○Yumiko Saijo-Hamano* Katsumi Imada** Tohru Minamino** May Kihara*** Akio Kitao**** Keiichi Namba**

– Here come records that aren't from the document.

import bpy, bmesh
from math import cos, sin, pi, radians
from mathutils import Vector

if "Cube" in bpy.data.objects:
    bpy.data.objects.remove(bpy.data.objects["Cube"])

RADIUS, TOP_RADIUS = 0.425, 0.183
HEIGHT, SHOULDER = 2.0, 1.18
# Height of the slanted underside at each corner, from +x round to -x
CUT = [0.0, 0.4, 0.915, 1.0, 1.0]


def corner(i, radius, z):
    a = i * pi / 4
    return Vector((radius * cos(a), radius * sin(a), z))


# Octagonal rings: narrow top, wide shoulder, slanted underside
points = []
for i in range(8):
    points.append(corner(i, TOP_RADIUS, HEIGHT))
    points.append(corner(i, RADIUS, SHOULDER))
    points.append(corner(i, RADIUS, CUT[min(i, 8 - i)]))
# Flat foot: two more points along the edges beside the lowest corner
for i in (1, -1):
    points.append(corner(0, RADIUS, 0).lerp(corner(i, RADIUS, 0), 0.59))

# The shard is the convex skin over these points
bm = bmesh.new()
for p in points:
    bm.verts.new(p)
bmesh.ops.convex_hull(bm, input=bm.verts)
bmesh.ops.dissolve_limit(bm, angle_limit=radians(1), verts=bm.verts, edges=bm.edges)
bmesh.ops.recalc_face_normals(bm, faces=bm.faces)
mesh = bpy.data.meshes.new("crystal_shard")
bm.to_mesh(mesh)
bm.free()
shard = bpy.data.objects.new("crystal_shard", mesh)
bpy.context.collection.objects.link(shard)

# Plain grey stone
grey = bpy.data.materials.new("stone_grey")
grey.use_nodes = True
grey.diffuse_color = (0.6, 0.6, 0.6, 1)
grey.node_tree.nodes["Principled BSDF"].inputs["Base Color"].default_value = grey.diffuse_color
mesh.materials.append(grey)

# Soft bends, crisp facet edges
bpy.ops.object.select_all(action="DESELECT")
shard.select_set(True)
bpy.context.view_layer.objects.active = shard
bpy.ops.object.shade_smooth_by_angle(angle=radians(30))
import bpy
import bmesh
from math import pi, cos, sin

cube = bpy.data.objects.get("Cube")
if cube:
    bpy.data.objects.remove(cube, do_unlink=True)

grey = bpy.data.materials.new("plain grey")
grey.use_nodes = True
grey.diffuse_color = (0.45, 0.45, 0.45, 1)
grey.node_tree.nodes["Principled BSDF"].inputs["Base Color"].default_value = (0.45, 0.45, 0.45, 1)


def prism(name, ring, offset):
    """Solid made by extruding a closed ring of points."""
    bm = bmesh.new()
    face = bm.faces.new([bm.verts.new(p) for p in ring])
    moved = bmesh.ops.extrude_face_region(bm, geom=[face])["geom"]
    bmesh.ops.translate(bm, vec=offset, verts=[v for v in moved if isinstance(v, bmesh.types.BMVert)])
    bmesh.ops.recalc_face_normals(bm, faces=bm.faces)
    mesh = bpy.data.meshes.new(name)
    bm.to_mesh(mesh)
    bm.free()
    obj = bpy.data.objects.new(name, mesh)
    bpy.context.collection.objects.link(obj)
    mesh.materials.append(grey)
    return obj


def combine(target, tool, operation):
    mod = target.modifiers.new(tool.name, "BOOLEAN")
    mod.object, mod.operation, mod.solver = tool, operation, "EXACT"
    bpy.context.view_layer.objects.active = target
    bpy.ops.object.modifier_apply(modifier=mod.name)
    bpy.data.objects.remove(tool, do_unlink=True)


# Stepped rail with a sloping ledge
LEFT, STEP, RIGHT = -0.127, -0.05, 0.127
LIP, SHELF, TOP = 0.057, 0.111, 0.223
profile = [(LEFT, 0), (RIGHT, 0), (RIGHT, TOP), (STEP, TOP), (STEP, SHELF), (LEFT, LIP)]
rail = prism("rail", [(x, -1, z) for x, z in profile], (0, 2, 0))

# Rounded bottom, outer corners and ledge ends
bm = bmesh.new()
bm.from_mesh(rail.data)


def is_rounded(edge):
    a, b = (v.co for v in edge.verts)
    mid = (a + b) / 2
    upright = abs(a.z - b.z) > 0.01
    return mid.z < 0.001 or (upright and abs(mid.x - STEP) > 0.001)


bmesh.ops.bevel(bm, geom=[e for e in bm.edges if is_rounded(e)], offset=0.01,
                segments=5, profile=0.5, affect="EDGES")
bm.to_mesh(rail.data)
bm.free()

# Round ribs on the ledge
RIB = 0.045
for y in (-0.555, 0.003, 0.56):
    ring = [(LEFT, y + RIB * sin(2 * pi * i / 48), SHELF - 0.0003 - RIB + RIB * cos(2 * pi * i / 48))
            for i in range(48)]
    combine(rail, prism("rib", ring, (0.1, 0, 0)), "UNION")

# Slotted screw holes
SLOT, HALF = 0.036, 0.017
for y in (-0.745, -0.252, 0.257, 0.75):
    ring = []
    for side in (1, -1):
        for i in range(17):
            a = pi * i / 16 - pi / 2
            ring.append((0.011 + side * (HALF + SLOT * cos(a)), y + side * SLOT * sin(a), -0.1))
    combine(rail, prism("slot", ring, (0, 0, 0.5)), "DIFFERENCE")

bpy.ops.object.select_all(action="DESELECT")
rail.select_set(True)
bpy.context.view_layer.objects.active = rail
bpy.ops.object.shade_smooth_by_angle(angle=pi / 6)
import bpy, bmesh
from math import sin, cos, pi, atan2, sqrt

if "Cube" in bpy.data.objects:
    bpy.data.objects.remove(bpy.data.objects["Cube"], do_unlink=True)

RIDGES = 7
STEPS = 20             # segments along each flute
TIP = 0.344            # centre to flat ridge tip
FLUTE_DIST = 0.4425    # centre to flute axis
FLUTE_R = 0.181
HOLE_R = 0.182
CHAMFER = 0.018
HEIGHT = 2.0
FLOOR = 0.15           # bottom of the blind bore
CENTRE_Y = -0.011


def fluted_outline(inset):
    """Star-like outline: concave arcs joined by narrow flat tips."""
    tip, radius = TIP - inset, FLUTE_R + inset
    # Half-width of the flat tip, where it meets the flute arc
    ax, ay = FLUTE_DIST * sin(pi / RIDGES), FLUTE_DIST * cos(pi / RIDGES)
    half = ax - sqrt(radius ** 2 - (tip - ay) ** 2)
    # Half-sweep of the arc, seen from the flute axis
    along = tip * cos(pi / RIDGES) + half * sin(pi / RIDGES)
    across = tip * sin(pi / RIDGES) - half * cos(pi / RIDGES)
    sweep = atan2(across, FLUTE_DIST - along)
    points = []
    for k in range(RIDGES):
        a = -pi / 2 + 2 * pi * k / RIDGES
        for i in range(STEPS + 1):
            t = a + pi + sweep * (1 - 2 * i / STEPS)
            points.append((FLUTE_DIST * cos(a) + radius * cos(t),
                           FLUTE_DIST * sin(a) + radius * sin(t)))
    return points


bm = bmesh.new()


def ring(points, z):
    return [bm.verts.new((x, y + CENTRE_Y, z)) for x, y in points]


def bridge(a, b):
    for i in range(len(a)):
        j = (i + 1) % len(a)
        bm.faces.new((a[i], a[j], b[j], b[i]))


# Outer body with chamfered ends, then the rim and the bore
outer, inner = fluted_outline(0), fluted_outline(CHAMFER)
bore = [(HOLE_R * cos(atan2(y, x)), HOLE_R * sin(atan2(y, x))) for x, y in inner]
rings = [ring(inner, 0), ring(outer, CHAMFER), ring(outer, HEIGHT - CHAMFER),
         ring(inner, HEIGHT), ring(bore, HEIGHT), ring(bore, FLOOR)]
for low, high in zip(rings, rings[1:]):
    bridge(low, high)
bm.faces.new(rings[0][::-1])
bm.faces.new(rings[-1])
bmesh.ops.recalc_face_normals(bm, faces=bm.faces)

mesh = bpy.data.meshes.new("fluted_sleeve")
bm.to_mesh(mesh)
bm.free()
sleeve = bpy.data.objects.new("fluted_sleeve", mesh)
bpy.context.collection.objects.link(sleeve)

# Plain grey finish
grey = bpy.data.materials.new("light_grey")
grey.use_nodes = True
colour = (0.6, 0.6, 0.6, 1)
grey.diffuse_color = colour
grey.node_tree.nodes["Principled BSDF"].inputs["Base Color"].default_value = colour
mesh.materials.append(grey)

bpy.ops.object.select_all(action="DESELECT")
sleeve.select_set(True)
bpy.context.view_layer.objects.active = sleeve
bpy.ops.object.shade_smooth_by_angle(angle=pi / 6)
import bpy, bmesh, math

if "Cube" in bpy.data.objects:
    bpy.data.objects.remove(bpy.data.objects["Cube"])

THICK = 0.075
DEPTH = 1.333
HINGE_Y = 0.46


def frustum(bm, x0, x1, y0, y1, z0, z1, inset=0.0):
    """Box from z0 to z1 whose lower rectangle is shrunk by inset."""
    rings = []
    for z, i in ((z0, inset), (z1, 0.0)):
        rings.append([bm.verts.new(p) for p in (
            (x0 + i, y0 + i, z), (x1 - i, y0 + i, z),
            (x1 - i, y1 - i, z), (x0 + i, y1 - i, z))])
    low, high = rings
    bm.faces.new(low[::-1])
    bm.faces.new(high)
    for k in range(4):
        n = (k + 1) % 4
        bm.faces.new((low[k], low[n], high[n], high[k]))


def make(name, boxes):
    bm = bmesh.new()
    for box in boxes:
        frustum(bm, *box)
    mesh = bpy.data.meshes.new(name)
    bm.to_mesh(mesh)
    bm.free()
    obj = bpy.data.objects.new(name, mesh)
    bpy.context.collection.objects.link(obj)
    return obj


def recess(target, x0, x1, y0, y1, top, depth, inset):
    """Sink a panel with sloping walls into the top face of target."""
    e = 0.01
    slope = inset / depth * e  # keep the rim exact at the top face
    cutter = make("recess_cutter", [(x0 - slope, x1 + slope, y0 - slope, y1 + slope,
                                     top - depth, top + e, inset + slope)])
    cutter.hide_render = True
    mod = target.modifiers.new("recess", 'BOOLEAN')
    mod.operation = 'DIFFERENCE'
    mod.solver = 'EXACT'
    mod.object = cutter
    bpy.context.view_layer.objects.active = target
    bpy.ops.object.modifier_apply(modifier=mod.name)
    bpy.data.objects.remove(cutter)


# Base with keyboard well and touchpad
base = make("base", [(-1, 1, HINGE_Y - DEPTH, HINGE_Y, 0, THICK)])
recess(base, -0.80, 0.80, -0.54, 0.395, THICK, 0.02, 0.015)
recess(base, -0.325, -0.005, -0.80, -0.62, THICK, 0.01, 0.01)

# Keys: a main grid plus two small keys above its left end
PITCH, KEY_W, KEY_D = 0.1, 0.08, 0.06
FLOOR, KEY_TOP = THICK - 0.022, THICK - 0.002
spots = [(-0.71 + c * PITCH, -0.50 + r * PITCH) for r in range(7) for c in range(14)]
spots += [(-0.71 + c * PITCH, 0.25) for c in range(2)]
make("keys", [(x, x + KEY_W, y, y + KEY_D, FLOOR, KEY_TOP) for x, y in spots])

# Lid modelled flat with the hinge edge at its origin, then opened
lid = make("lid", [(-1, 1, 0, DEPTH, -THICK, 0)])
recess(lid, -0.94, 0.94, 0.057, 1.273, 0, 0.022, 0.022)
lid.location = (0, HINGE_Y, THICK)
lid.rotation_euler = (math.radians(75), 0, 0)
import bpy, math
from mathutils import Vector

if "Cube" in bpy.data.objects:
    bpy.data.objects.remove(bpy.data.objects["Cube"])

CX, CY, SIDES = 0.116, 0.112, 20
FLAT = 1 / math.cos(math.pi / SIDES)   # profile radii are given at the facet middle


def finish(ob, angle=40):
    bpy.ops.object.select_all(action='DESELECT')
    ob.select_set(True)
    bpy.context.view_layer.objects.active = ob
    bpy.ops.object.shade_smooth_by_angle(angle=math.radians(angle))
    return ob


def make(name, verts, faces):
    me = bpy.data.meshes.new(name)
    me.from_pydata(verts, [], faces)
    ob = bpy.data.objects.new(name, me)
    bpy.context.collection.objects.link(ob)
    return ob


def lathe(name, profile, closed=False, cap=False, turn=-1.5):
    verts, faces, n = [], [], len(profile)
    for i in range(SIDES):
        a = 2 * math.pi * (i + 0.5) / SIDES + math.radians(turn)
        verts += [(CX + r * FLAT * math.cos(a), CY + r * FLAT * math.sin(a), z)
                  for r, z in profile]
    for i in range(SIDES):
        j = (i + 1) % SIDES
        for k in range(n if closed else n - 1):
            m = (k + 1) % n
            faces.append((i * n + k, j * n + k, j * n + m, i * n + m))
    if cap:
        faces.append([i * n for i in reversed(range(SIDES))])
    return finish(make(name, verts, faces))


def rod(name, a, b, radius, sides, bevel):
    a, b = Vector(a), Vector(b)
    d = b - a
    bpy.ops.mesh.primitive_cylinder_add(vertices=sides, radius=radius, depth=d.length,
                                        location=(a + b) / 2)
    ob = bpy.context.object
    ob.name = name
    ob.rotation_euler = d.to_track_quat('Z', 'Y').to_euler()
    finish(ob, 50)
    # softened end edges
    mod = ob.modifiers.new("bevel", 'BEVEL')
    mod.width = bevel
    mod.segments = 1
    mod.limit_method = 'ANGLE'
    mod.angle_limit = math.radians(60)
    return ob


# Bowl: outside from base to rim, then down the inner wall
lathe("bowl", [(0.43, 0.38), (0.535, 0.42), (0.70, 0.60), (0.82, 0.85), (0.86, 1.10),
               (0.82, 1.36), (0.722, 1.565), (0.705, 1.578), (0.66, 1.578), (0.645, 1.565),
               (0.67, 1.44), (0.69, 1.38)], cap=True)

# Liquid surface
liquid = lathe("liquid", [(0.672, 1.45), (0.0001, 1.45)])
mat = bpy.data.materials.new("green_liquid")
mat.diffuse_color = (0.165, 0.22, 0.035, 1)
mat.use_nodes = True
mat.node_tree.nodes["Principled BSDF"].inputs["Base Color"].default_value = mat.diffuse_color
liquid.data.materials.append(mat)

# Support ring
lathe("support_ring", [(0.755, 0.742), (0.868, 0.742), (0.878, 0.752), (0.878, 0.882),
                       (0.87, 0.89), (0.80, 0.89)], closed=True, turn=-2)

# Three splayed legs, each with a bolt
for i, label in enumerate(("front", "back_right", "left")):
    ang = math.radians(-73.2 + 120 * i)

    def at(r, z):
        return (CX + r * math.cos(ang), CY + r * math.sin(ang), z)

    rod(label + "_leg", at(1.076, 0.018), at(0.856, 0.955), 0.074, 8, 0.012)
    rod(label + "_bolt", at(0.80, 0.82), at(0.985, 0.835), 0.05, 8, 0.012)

The bacteria flagellum has the type III protein export apparatus as one part of the basal body. It selectively translocates flagellar axial proteins into the central channel of the flagellum. The export apparatus consists of six integral membrane components (FlhA, FlhB, FliO, FliP, FliQ and FliR) and three cytoplasmic components (FliH, FliI and FliJ). Genetic and biochemical information are available for some of these proteins. However, the export mechanism is not clear except that the energy released by ATP hydrolysis by FliI is used for the export process. FlhA from Salmonella is an integral membrane component of the flagellar specific type III protein export apparatus. It consists of an N-terminal transmembrane domain (FlhATM) and a C-terminal cytoplasmic domain (FlhAC). We solved a 2.8 Å crystal structure of FlhAC, which is composed of one elongated linker region continued from FlhATM and four subdomains (ACD1, ACD2, ACD3 and ACD4). We thought that FlhAC could conformational change from the structure, therefore we curried out molecular dynamics simulation of FlhAC. The simulation showed that FlhAC periodically repeated conformational change to open and then closed state using two hinges between ACD1 and ACD3, and ACD3 and ACD4. And also substitution mutations of key residues interacting between the subdomains failed to complement to motility of flhA-null mutant. These results suggest that the fluctuation of conformational change is important to function of FlhAC. The crystal structure, together with the result of multicopy effects of N-terminal half of FlhAC to motility of wild-type cell and previous studies, suggest that linker region and ACD1 act as holding soluble export apparatus components, probably FliI, which is a ATP-ase.